Whether you’re looking to drop a shuttle car, get to your next section of trail, or just skip around a particularly hairy stretch of 101, the Oregon Coast has got you covered. There are a series of bus routes running up and down the coast from Astoria to Brookings, including free overnight parking at the bus stops in Tillamook and Manzanita, among others.
Because these buses are primarily for locals, they have some flexibility with pick-up and drop-off points, but limited hours and days that they run—be sure to call well in advance of your trip. And don’t forget to bring cash in small denominations with you.
NW Connector (Astoria to Yachats) – http://www.nworegontransit.org/
Florence Yachats Connector (Florence to Yachats) – https://www.ltd.org/florence-yachats-connector/
Pacific Crest Bus Lines (Yachats to Coos Bay) https://pacificcrestbuslines.com/coos-bay-eugene-bend/
Curry Public Transit (Coos Bay to Brookings) – https://currypublictransit.org/coastal-express/
As anyone who has hiked a long trail will tell you, a willingness to hitchhike can vastly improve your trail experience. This is doubly, or even triply true, on the Oregon Coast Trail where huge swathes of beach are left off the route of the official map because there is no way to cross a river mouth or bay opening. But intrepid hikers can try “hitchhiking” across these waterways by grabbing a ride from one of the many boats along the coast.

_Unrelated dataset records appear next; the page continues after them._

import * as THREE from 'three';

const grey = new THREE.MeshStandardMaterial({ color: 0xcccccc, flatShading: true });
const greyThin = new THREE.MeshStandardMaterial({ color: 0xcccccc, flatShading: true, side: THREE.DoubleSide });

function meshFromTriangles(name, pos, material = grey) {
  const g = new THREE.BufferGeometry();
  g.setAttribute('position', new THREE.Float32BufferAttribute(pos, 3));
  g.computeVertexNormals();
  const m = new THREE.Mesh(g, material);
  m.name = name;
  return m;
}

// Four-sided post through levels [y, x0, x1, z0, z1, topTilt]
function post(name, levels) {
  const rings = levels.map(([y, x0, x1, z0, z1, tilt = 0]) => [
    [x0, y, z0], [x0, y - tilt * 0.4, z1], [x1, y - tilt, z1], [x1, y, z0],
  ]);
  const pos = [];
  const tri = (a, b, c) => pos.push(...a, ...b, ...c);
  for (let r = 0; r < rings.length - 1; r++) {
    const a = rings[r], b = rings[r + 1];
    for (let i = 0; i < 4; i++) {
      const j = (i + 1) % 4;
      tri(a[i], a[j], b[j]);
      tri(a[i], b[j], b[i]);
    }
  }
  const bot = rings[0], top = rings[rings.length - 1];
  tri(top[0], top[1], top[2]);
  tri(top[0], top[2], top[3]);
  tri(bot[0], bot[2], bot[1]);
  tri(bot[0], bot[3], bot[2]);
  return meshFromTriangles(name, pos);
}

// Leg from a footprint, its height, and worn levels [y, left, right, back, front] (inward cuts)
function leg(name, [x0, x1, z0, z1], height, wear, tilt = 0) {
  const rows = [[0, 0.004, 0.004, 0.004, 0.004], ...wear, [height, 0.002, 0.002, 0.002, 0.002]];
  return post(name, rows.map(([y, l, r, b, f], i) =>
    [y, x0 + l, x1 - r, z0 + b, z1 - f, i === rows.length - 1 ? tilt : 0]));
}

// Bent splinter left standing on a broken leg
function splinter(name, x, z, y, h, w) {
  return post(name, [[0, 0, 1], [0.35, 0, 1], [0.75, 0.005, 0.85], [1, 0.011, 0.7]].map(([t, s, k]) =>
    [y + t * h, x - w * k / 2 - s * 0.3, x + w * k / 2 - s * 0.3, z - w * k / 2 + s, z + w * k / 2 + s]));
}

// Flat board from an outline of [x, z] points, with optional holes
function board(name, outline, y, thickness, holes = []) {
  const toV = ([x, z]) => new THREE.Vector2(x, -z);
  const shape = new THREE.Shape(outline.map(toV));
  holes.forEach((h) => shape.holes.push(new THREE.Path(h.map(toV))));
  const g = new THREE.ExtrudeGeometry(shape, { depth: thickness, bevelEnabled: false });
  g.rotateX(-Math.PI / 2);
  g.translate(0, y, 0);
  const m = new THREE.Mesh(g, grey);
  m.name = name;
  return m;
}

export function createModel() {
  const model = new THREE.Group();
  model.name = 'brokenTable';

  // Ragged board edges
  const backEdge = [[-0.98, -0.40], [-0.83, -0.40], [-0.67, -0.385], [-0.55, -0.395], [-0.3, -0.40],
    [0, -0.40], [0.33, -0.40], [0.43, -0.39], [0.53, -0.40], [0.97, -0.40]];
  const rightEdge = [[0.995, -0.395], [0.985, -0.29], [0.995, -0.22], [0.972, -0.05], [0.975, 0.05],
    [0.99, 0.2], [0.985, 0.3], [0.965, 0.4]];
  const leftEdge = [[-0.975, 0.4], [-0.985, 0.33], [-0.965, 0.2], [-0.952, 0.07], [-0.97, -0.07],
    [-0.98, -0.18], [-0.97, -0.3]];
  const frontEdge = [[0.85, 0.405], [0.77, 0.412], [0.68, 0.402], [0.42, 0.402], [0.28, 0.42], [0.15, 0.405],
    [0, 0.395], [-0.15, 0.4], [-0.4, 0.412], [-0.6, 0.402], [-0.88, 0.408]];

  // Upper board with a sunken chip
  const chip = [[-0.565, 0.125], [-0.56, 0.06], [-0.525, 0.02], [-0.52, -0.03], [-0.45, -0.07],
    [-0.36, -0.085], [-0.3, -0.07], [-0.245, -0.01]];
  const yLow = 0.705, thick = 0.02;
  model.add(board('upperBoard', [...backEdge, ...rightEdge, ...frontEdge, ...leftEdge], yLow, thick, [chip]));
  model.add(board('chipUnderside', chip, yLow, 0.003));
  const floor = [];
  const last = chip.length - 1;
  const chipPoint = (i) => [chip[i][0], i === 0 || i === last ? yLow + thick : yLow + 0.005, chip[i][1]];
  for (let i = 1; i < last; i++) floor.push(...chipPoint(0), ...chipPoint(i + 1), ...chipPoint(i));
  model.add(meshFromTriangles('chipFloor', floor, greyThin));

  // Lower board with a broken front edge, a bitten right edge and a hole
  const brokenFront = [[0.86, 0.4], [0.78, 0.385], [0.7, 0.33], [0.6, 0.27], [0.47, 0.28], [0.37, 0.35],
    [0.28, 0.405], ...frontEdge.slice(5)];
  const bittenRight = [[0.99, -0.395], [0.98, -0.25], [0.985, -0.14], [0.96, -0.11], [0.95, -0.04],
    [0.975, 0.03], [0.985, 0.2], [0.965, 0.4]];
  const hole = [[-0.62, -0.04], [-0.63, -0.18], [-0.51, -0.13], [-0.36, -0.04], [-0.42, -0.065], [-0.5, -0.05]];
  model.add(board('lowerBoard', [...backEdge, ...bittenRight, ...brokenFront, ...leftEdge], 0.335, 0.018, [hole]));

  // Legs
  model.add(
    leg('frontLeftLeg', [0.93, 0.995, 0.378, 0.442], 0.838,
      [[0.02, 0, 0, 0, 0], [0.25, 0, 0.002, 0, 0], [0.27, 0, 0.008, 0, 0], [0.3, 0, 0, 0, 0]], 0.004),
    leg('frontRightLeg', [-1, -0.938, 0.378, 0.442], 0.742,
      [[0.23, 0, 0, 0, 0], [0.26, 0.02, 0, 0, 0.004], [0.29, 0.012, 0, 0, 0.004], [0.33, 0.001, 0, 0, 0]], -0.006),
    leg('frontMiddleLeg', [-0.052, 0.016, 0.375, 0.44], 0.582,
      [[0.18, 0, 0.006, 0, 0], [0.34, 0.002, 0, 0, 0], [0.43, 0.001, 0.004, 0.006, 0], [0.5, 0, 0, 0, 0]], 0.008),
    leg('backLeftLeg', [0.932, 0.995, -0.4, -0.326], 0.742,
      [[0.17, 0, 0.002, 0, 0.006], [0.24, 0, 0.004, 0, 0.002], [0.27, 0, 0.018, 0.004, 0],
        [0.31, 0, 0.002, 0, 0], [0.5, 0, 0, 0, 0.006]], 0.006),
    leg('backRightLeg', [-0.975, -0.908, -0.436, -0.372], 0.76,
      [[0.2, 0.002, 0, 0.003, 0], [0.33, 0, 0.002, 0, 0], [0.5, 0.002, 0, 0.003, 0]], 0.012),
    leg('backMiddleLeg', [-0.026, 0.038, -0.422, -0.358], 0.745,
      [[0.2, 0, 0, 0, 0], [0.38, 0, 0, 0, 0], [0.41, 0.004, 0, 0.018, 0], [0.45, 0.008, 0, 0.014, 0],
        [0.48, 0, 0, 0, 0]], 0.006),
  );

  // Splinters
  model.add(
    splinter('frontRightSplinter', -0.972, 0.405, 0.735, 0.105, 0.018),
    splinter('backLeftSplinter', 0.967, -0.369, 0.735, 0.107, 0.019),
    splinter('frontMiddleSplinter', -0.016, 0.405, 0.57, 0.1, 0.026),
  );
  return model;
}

Unlike many other long trails in the United States, the Oregon Coast Trail can be hiked year-round! However, rain and colder temps can make for a less pleasant hiking experience in winter. Conversely, summertime crowds can make it harder to secure choice campsites. Tackle this one during the shoulder seasons if you can for the best of all worlds. But be prepared for rain no matter what time of year you head out.
Whether it’s a town or a natural creek, water sources are reasonably plentiful along the Oregon Coast Trail. The same goes for restrooms—which is fortunate, as privacy is limited.

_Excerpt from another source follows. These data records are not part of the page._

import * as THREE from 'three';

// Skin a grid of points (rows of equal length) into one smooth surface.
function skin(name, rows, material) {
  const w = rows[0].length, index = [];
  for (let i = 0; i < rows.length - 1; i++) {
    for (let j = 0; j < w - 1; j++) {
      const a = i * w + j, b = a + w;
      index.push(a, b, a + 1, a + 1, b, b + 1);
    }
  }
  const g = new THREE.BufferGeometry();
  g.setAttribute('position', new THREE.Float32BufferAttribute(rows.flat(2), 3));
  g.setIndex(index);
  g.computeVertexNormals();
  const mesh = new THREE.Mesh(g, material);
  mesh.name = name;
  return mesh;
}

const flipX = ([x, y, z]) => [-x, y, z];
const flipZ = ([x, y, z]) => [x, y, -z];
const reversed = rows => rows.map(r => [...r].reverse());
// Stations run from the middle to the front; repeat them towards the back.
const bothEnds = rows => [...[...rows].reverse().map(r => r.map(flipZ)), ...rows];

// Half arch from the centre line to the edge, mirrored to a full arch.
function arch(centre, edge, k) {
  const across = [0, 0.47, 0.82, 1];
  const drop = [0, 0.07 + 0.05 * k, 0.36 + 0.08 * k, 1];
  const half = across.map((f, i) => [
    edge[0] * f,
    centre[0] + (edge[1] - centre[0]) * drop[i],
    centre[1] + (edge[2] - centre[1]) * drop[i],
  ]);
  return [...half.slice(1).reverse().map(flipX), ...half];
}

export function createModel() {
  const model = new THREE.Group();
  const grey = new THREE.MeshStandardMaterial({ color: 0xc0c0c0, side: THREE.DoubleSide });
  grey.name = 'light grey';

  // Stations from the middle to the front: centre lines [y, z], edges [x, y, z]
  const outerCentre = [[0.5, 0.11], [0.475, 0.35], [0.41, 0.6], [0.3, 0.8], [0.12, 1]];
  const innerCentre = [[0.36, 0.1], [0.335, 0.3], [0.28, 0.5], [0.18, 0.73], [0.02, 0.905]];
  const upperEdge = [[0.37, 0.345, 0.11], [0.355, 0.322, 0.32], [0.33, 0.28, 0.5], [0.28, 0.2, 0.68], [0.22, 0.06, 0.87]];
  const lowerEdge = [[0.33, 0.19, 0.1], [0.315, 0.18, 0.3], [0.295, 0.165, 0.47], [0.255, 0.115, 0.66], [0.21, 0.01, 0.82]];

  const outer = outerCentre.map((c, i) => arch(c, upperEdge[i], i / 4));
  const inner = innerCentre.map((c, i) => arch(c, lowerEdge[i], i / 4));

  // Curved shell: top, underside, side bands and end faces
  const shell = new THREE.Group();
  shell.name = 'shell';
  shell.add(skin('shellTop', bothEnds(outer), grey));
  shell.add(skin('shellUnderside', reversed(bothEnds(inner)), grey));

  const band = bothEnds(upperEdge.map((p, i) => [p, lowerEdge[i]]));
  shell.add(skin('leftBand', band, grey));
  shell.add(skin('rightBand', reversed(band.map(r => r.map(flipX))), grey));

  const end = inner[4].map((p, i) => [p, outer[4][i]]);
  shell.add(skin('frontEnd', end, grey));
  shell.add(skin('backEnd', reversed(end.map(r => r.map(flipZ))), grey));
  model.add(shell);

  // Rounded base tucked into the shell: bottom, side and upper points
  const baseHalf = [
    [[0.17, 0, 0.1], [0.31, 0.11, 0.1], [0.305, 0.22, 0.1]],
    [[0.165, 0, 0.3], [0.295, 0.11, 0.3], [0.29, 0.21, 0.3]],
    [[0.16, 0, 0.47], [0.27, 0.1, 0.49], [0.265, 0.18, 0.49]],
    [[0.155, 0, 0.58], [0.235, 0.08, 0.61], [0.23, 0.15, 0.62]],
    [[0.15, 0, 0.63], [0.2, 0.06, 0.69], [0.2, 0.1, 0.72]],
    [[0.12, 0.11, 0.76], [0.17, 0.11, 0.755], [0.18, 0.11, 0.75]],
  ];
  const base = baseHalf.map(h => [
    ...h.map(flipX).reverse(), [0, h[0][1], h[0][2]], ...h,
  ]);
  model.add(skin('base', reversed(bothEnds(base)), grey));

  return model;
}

No permits required.
While there are headlands to be crossed and (the occasional) mountain to be climbed, the reality is that the vast majority of the terrain on the Oregon Coast Trail is flat and smooth—be it beach or road. Grab your trail runners for this one, and leave the hiking boots at home. You may find yourself not wearing shoes at all for long stretches!
Unlike the Washington Coast, where impassable headlands require waiting out the tides every 5 miles or so, there are few sections of the Oregon Coast where this is an issue, and even fewer where you should be concerned about the tides for your own safety. That being said, the ocean is unpredictable and hikers should be aware of any upcoming king tides, especially if they are planning to camp along the beach.

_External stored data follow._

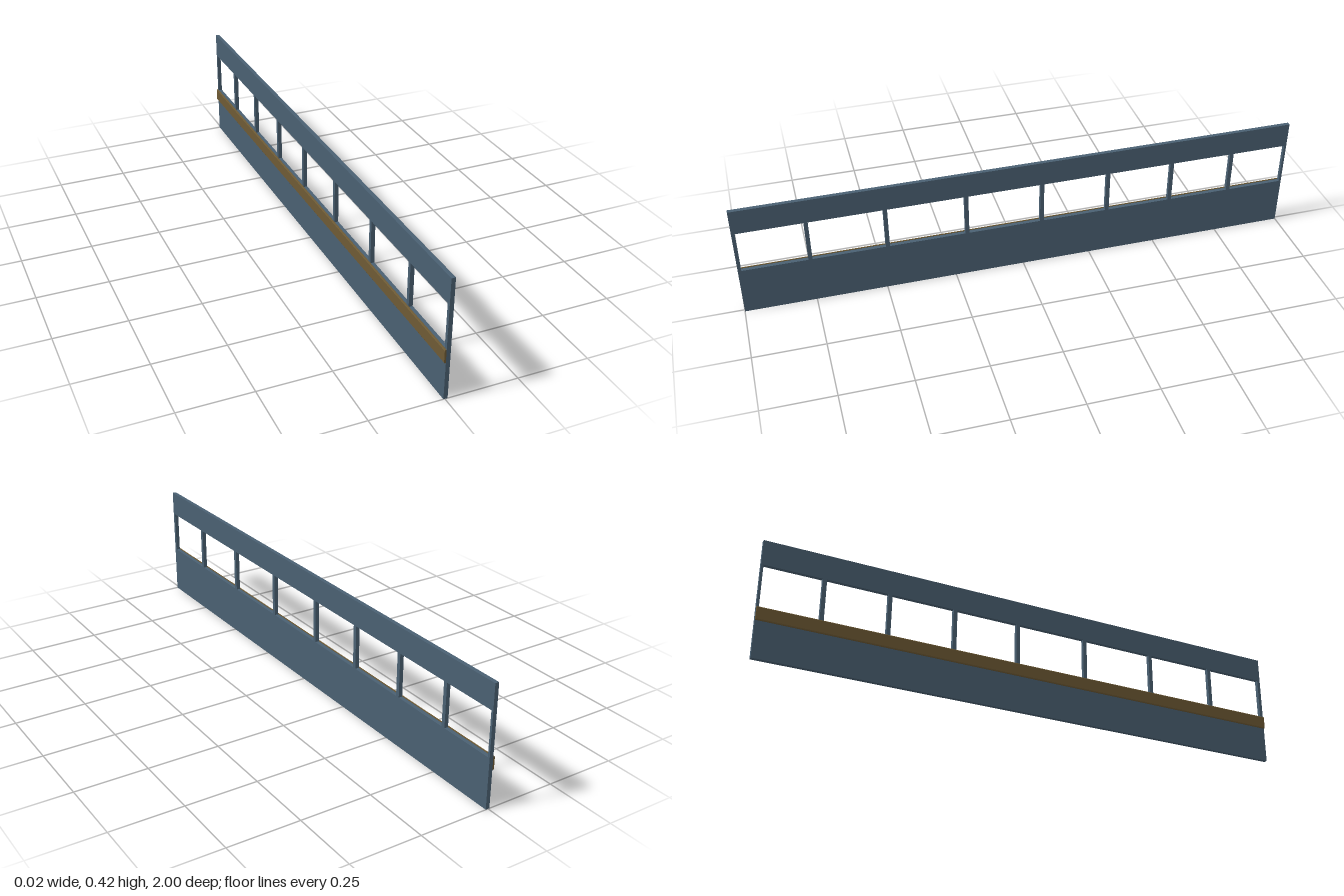
import * as THREE from 'three';

const panelMat = new THREE.MeshStandardMaterial({ color: 0x4a6072 });
const railMat = new THREE.MeshStandardMaterial({ color: 0x6e5a34 });

// Box given by its x, y and z limits
function block(name, [x0, x1], [y0, y1], [z0, z1]) {
  const geo = new THREE.BoxGeometry(x1 - x0, y1 - y0, z1 - z0);
  geo.translate((x0 + x1) / 2, (y0 + y1) / 2, (z0 + z1) / 2);
  const mesh = new THREE.Mesh(geo, panelMat);
  mesh.name = name;
  return mesh;
}

export function createModel() {
  const group = new THREE.Group();
  group.name = 'windowedSidePanel';
  const thick = [-0.005, 0.009];
  const sill = 0.177, head = 0.333, top = 0.423;

  // Solid bands below and above the windows
  group.add(block('lowerPanel', thick, [0, sill], [-1, 1]));
  group.add(block('upperPanel', thick, [head, top], [-1, 1]));

  // Unevenly spaced window posts
  const posts = new THREE.Group();
  posts.name = 'windowPosts';
  for (const z of [0.755, 0.487, 0.204, -0.069, -0.313, -0.554, -0.785]) {
    posts.add(block('windowPost', thick, [sill, head], [z - 0.007, z + 0.007]));
  }
  posts.add(block('frontEndPost', thick, [sill, head], [0.988, 1]));
  posts.add(block('rearEndPost', thick, [sill, head], [-1, -0.992]));
  group.add(posts);

  // Rail with bevelled outer edges along one side, just under the sill
  const profile = new THREE.Shape([
    [-0.005, 0.132], [-0.005, 0.179], [-0.009, 0.179],
    [-0.011, 0.176], [-0.011, 0.135], [-0.009, 0.132],
  ].map(([x, y]) => new THREE.Vector2(x, y)));
  const railGeo = new THREE.ExtrudeGeometry(profile, { depth: 2, bevelEnabled: false });
  railGeo.translate(0, 0, -1);
  const rail = new THREE.Mesh(railGeo, railMat);
  rail.name = 'sideRail';
  group.add(rail);

  return group;
}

You can absolutely hike the Oregon Coast Trail with the maps provided by the Oregon Parks and Recreation Department (https://www.oregon.gov/oprd/parks/pages/oct_main.aspx), but you’ll find yourself backtracking periodically or guessing as to where a particular turn-off is located. That being said, this can lead to some fun discoveries and an increased sense of adventure on what is otherwise a pretty low-key trail. Hikers looking for something more detailed should check out Bonnie Henderson’s Day Hiking Oregon Coast (and everyone should check out her wonderfully detailed blog for more information on the trail.)
Laura Lancaster started backpacking at the age of 12 and hasn’t let up since. Currently a freelance writer and editor living in Seattle, she thru-hiked the Pacific Crest Trail in 2014 and the Wonderland Trail in 2015. Laura has been published in Backpacker, Survivor’s Edge magazine, and American Survival Guide. You can see more of her work at lauralancaster.net.